## Task to complete
For this exercise, repeat the records below exactly as written.

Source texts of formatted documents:
- - -
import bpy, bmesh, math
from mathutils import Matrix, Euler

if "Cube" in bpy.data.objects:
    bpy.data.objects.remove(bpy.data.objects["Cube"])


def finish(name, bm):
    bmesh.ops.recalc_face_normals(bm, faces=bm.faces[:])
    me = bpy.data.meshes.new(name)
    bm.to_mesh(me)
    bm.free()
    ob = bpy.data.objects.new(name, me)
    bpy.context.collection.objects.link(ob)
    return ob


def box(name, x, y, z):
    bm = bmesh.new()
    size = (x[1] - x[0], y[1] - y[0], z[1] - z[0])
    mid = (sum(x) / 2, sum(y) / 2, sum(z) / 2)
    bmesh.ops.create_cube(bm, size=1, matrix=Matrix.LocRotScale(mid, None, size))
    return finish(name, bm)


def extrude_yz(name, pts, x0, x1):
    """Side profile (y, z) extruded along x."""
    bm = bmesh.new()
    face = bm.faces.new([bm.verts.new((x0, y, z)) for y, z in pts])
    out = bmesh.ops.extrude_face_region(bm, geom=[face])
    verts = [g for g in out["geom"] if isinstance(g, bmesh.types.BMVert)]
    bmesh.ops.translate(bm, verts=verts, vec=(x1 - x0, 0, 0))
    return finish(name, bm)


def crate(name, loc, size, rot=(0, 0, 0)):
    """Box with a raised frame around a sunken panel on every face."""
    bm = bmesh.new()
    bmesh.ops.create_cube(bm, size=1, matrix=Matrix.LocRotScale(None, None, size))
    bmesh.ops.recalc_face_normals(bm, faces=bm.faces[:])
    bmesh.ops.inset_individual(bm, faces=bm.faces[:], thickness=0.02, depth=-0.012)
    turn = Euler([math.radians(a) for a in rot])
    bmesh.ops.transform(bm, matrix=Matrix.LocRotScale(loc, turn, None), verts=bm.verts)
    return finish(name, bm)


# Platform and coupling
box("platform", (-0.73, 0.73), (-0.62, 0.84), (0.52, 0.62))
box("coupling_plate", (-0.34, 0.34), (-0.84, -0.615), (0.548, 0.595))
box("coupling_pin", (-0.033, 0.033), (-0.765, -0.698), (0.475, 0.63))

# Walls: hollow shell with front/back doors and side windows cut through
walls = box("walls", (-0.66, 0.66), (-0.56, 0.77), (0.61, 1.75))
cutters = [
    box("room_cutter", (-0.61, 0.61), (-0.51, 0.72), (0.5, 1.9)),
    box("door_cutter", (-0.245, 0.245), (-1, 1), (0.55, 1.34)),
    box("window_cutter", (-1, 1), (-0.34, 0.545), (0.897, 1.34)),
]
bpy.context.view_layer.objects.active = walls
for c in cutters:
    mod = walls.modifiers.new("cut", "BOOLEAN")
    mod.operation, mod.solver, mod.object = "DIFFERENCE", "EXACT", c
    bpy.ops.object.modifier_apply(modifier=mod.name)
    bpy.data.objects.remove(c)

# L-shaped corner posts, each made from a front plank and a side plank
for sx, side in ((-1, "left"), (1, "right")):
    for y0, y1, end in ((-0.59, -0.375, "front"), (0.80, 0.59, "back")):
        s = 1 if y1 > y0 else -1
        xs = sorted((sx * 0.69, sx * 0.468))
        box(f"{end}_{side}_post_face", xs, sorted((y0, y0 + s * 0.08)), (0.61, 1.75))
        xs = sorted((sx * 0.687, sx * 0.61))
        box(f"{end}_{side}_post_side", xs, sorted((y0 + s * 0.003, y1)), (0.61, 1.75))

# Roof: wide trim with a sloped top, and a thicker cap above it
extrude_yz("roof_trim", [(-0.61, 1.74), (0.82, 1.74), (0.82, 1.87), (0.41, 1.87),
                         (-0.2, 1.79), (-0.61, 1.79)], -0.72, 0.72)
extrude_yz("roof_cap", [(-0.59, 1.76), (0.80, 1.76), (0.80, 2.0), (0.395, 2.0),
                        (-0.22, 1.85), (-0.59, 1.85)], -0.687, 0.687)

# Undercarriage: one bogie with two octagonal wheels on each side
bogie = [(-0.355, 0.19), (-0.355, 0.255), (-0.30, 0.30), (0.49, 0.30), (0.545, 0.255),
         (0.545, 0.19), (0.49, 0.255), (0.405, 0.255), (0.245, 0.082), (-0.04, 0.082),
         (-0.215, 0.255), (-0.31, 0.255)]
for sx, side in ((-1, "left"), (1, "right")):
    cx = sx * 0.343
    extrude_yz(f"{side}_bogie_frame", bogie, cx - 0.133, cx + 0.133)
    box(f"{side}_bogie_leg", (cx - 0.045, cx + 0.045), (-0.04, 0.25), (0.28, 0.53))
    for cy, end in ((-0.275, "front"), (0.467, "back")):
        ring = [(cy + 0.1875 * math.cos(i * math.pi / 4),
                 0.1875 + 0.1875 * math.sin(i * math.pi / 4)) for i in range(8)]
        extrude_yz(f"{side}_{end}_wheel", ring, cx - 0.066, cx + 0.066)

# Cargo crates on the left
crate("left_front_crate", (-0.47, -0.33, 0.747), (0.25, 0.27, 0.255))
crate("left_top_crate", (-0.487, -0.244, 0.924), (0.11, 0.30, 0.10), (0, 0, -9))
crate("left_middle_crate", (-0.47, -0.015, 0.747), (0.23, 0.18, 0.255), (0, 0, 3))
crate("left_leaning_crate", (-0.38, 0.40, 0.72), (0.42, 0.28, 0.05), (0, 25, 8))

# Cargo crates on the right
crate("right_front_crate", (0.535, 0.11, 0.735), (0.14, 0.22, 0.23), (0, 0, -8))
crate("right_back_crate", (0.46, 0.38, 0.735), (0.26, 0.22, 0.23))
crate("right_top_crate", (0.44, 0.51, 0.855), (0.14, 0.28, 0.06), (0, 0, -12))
- - -
## Final answer
import bpy, bmesh, math
from mathutils import Matrix, Euler

if "Cube" in bpy.data.objects:
    bpy.data.objects.remove(bpy.data.objects["Cube"])


def finish(name, bm):
    bmesh.ops.recalc_face_normals(bm, faces=bm.faces[:])
    me = bpy.data.meshes.new(name)
    bm.to_mesh(me)
    bm.free()
    ob = bpy.data.objects.new(name, me)
    bpy.context.collection.objects.link(ob)
    return ob


def box(name, x, y, z):
    bm = bmesh.new()
    size = (x[1] - x[0], y[1] - y[0], z[1] - z[0])
    mid = (sum(x) / 2, sum(y) / 2, sum(z) / 2)
    bmesh.ops.create_cube(bm, size=1, matrix=Matrix.LocRotScale(mid, None, size))
    return finish(name, bm)


def extrude_yz(name, pts, x0, x1):
    """Side profile (y, z) extruded along x."""
    bm = bmesh.new()
    face = bm.faces.new([bm.verts.new((x0, y, z)) for y, z in pts])
    out = bmesh.ops.extrude_face_region(bm, geom=[face])
    verts = [g for g in out["geom"] if isinstance(g, bmesh.types.BMVert)]
    bmesh.ops.translate(bm, verts=verts, vec=(x1 - x0, 0, 0))
    return finish(name, bm)


def crate(name, loc, size, rot=(0, 0, 0)):
    """Box with a raised frame around a sunken panel on every face."""
    bm = bmesh.new()
    bmesh.ops.create_cube(bm, size=1, matrix=Matrix.LocRotScale(None, None, size))
    bmesh.ops.recalc_face_normals(bm, faces=bm.faces[:])
    bmesh.ops.inset_individual(bm, faces=bm.faces[:], thickness=0.02, depth=-0.012)
    turn = Euler([math.radians(a) for a in rot])
    bmesh.ops.transform(bm, matrix=Matrix.LocRotScale(loc, turn, None), verts=bm.verts)
    return finish(name, bm)


# Platform and coupling
box("platform", (-0.73, 0.73), (-0.62, 0.84), (0.52, 0.62))
box("coupling_plate", (-0.34, 0.34), (-0.84, -0.615), (0.548, 0.595))
box("coupling_pin", (-0.033, 0.033), (-0.765, -0.698), (0.475, 0.63))

# Walls: hollow shell with front/back doors and side windows cut through
walls = box("walls", (-0.66, 0.66), (-0.56, 0.77), (0.61, 1.75))
cutters = [
    box("room_cutter", (-0.61, 0.61), (-0.51, 0.72), (0.5, 1.9)),
    box("door_cutter", (-0.245, 0.245), (-1, 1), (0.55, 1.34)),
    box("window_cutter", (-1, 1), (-0.34, 0.545), (0.897, 1.34)),
]
bpy.context.view_layer.objects.active = walls
for c in cutters:
    mod = walls.modifiers.new("cut", "BOOLEAN")
    mod.operation, mod.solver, mod.object = "DIFFERENCE", "EXACT", c
    bpy.ops.object.modifier_apply(modifier=mod.name)
    bpy.data.objects.remove(c)

# L-shaped corner posts, each made from a front plank and a side plank
for sx, side in ((-1, "left"), (1, "right")):
    for y0, y1, end in ((-0.59, -0.375, "front"), (0.80, 0.59, "back")):
        s = 1 if y1 > y0 else -1
        xs = sorted((sx * 0.69, sx * 0.468))
        box(f"{end}_{side}_post_face", xs, sorted((y0, y0 + s * 0.08)), (0.61, 1.75))
        xs = sorted((sx * 0.687, sx * 0.61))
        box(f"{end}_{side}_post_side", xs, sorted((y0 + s * 0.003, y1)), (0.61, 1.75))

# Roof: wide trim with a sloped top, and a thicker cap above it
extrude_yz("roof_trim", [(-0.61, 1.74), (0.82, 1.74), (0.82, 1.87), (0.41, 1.87),
                         (-0.2, 1.79), (-0.61, 1.79)], -0.72, 0.72)
extrude_yz("roof_cap", [(-0.59, 1.76), (0.80, 1.76), (0.80, 2.0), (0.395, 2.0),
                        (-0.22, 1.85), (-0.59, 1.85)], -0.687, 0.687)

# Undercarriage: one bogie with two octagonal wheels on each side
bogie = [(-0.355, 0.19), (-0.355, 0.255), (-0.30, 0.30), (0.49, 0.30), (0.545, 0.255),
         (0.545, 0.19), (0.49, 0.255), (0.405, 0.255), (0.245, 0.082), (-0.04, 0.082),
         (-0.215, 0.255), (-0.31, 0.255)]
for sx, side in ((-1, "left"), (1, "right")):
    cx = sx * 0.343
    extrude_yz(f"{side}_bogie_frame", bogie, cx - 0.133, cx + 0.133)
    box(f"{side}_bogie_leg", (cx - 0.045, cx + 0.045), (-0.04, 0.25), (0.28, 0.53))
    for cy, end in ((-0.275, "front"), (0.467, "back")):
        ring = [(cy + 0.1875 * math.cos(i * math.pi / 4),
                 0.1875 + 0.1875 * math.sin(i * math.pi / 4)) for i in range(8)]
        extrude_yz(f"{side}_{end}_wheel", ring, cx - 0.066, cx + 0.066)

# Cargo crates on the left
crate("left_front_crate", (-0.47, -0.33, 0.747), (0.25, 0.27, 0.255))
crate("left_top_crate", (-0.487, -0.244, 0.924), (0.11, 0.30, 0.10), (0, 0, -9))
crate("left_middle_crate", (-0.47, -0.015, 0.747), (0.23, 0.18, 0.255), (0, 0, 3))
crate("left_leaning_crate", (-0.38, 0.40, 0.72), (0.42, 0.28, 0.05), (0, 25, 8))

# Cargo crates on the right
crate("right_front_crate", (0.535, 0.11, 0.735), (0.14, 0.22, 0.23), (0, 0, -8))
crate("right_back_crate", (0.46, 0.38, 0.735), (0.26, 0.22, 0.23))
crate("right_top_crate", (0.44, 0.51, 0.855), (0.14, 0.28, 0.06), (0, 0, -12))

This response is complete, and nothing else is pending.